Set in 1962 Baltimore, Maryland, the film follows the “pleasantly plump” teenager Tracy Turnblad as she pursues stardom as a dancer on a local TV show and rallies against racial segregation. It’s a non-stop feast for the eyes and the soul which will have you up dancing in the aisles. If you’d like to sing along, please do…we’ll put the lyrics up! The film stars Nikki Blonsky, John Travolta, Michelle Pfeiffer, Queen Latifah, Zac Efron and Christopher Walken.
Tickets are £7 each including popcorn and a soft drink. Book early as we only have 40 seats! Call Judith on 875738 or email firstname.lastname@example.org to reserve your places.
A combustible mix of sassy humour and brassy showtunes makes Hairspray one of the hottest musicals to come along in years…Director Adam Shankman is gifted with great source material in the form of John Waters’ 1988 cult film, plus award-winning musical numbers from the Broadway production. And as chubby dance freak Tracy Turnblad, newcomer Nikki Blonsky simply bursts at the seams with charm. *****BBC
“Hairspray is a poptastic slice of sunny euphoria” The Telegraph
“Many have speculated about whether and how Hairspray counts as a “gay” movie. Of course, there’s the John Waters provenance, the drag lead character (originated by Divine and played on Broadway by Harvey Fierstein), and the inherent campiness of movie musicals. But the most profound connection lies in its message of acceptance: Hairspray celebrates forbidden love in the face of “a never-ending parade of stupid.” John Corvino

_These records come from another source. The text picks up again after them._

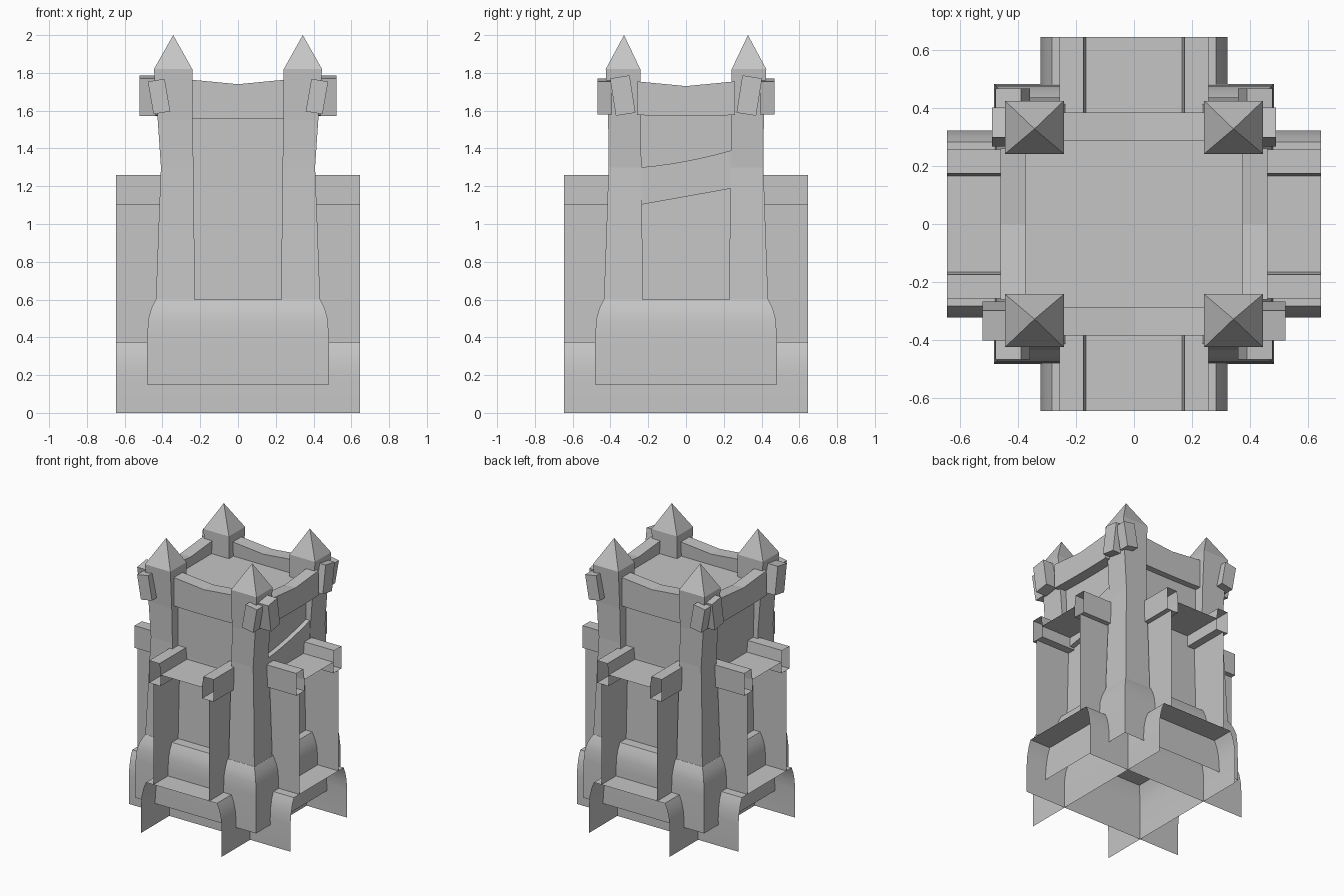
import bpy, bmesh, math
from mathutils import Matrix, Vector

old = bpy.data.objects.get("Cube")
if old:
    bpy.data.objects.remove(old, do_unlink=True)

stone = bpy.data.materials.new("grey_stone")
stone.use_nodes = True
GREY = (0.56, 0.56, 0.56, 1)
stone.diffuse_color = GREY
stone.node_tree.nodes["Principled BSDF"].inputs["Base Color"].default_value = GREY


def finish(name, bm, closed=True, smooth=False):
    if closed:
        bmesh.ops.recalc_face_normals(bm, faces=bm.faces)
    mesh = bpy.data.meshes.new(name)
    bm.to_mesh(mesh)
    bm.free()
    mesh.materials.append(stone)
    obj = bpy.data.objects.new(name, mesh)
    bpy.context.collection.objects.link(obj)
    if smooth:
        bpy.ops.object.select_all(action="DESELECT")
        obj.select_set(True)
        bpy.context.view_layer.objects.active = obj
        bpy.ops.object.shade_smooth_by_angle(angle=math.radians(35))
    return obj


def loft(name, rings, cap_bottom=True, smooth=False):
    """Stack rectangular rings (z, x0, x1, y0, y1)."""
    bm = bmesh.new()
    loops = [[bm.verts.new(p) for p in ((x0, y0, z), (x1, y0, z), (x1, y1, z), (x0, y1, z))]
             for z, x0, x1, y0, y1 in rings]
    for a, b in zip(loops, loops[1:]):
        for i in range(4):
            j = (i + 1) % 4
            bm.faces.new((a[i], a[j], b[j], b[i]))
    bm.faces.new(loops[-1])
    if cap_bottom:
        bm.faces.new(loops[0][::-1])
    bmesh.ops.remove_doubles(bm, verts=bm.verts, dist=0.0005)
    return finish(name, bm, True, smooth)


def square(z, r):
    return (z, -r, r, -r, r)


def sheet(name, paths, along_x, smooth=False):
    """Sweep open profiles of (offset, z) through the whole model."""
    bm = bmesh.new()
    for path in paths:
        ends = []
        for s in (-0.645, 0.645):
            ends.append([bm.verts.new((s, -u, z) if along_x else (u, s, z)) for u, z in path])
        for i in range(len(path) - 1):
            bm.faces.new((ends[0][i + 1], ends[0][i], ends[1][i], ends[1][i + 1]))
    bm.normal_update()
    top = max(bm.faces, key=lambda f: abs(f.normal.z) * f.calc_area())
    if top.normal.z < 0:
        bmesh.ops.reverse_faces(bm, faces=bm.faces)
    return finish(name, bm, False, smooth)


def flip(path):
    return [(-u, z) for u, z in reversed(path)]


def beam(name, half, inner, outer, low, high, turn, lean=0.0):
    """Curved strip on one side; low and high give z along its length."""
    bm = bmesh.new()
    rows = []
    n = 6
    for i in range(n + 1):
        t = 2 * i / n - 1
        rows.append([bm.verts.new((t * half, y, z)) for y, z in
                     ((-inner - lean, low(t)), (-outer, low(t)), (-outer, high(t)), (-inner, high(t)))])
    for a, b in zip(rows, rows[1:]):
        for i in range(4):
            j = (i + 1) % 4
            bm.faces.new((a[i], a[j], b[j], b[i]))
    bm.faces.new(rows[0])
    bm.faces.new(rows[-1])
    bmesh.ops.rotate(bm, verts=bm.verts, cent=(0, 0, 0),
                     matrix=Matrix.Rotation(math.radians(turn), 3, "Z"))
    return finish(name, bm)


def block(name, centre, size, axis, tilt):
    bm = bmesh.new()
    bmesh.ops.create_cube(bm, size=1)
    m = Matrix.Translation(Vector(centre)) @ Matrix.Rotation(math.radians(tilt), 4, axis) \
        @ Matrix.Diagonal((*size, 1))
    bmesh.ops.transform(bm, matrix=m, verts=bm.verts)
    return finish(name, bm)


# Hollow wall arms crossing through the tower, open at their ends
FOOTING = [(0.322, 0), (0.322, 0.2), (0.316, 0.27), (0.302, 0.33), (0.283, 0.375)]
WALL = [(0.222, 0.375), (0.222, 1.1), (0.257, 1.1), (0.257, 1.26), (0.175, 1.26), (0.165, 1.18)]
LIP = [(0.165, 1.18), (0.165, 1.1), (0.222, 1.1)]
for label, along_x in (("side", True), ("front_back", False)):
    sheet(label + "_arm_footing", [flip(FOOTING)[::-1] + FOOTING[::-1]], along_x, smooth=True)
    sheet(label + "_arm_wall", [flip(WALL)[::-1] + WALL[::-1], LIP, flip(LIP)], along_x)

# Tower base with rounded shoulder, then the recessed core
loft("tower_base", [square(0.15, 0.483), square(0.42, 0.48), square(0.5, 0.474),
                    square(0.55, 0.46), square(0.6, 0.436)], cap_bottom=False, smooth=True)
loft("tower_core", [(0.59, -0.385, 0.385, -0.365, 0.365), (1.2, -0.37, 0.37, -0.345, 0.345),
                    (1.66, -0.38, 0.38, -0.34, 0.34)])

# Corner pillars with pointed caps: height, inner edge, outer x, outer y
PILLAR = [(0.59, 0.23, 0.435, 0.435), (1.0, 0.232, 0.42, 0.42), (1.3, 0.236, 0.408, 0.41),
          (1.55, 0.24, 0.425, 0.412), (1.82, 0.242, 0.445, 0.425), (2.0, 0.343, 0.343, 0.328)]
for sx in (-1, 1):
    for sy in (-1, 1):
        tag = ("left" if sx > 0 else "right") + ("_front" if sy < 0 else "_back")
        rings = []
        for z, a, bx, by in PILLAR:
            ay = min(a, by)
            rings.append((z, *sorted((sx * a, sx * bx)), *sorted((sy * ay, sy * by))))
        loft("pillar_" + tag, rings)
        # Tilted stone blocks on the two outer faces of each pillar
        block("face_block_" + tag, (sx * 0.418, sy * 0.43, 1.675), (0.09, 0.075, 0.175),
              "Y", sx * 10)
        reach = 0.48 if sy < 0 else 0.447
        block("side_block_" + tag, (sx * reach, sy * 0.335, 1.68), (0.085, 0.105, 0.2),
              "X", -sy * 9)

# Sagging parapets between the pillars
for label, turn in (("front", 0), ("back", 180)):
    beam(label + "_parapet", 0.26, 0.287, 0.385, lambda t: 1.555 + 0.004 * t * t,
         lambda t: 1.74 + 0.025 * abs(t), turn, 0.008)
for label, turn in (("left", 90), ("right", 270)):
    beam(label + "_parapet", 0.26, 0.375, 0.46, lambda t: 1.572 + 0.005 * t * t,
         lambda t: 1.73 + 0.025 * abs(t), turn, 0.008)

# Slanted band across the left side
beam("slanted_band", 0.24, 0.35, 0.407, lambda t: 1.145 + 0.043 * t,
     lambda t: 1.333 + 0.045 * t + 0.012 * t * t, 90)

“As for that racial integration storyline, it is laudable and worthy, but the real theme has been denied and displaced. The unacknowledged subject of Hairspray is sexual, not racial anxiety. Women with non-size-zero bodies very probably did feel excluded from pop culture happiness, then as now, but I suspect that what John Waters (director of the original film) had uppermost in his mind was the secret of gay identity and gay feelings inside the teenagers of 1960s Baltimore – the time and place of his own early years. None of the characters in this campy film is gay; or, to put it another way, they all are.” The Guardian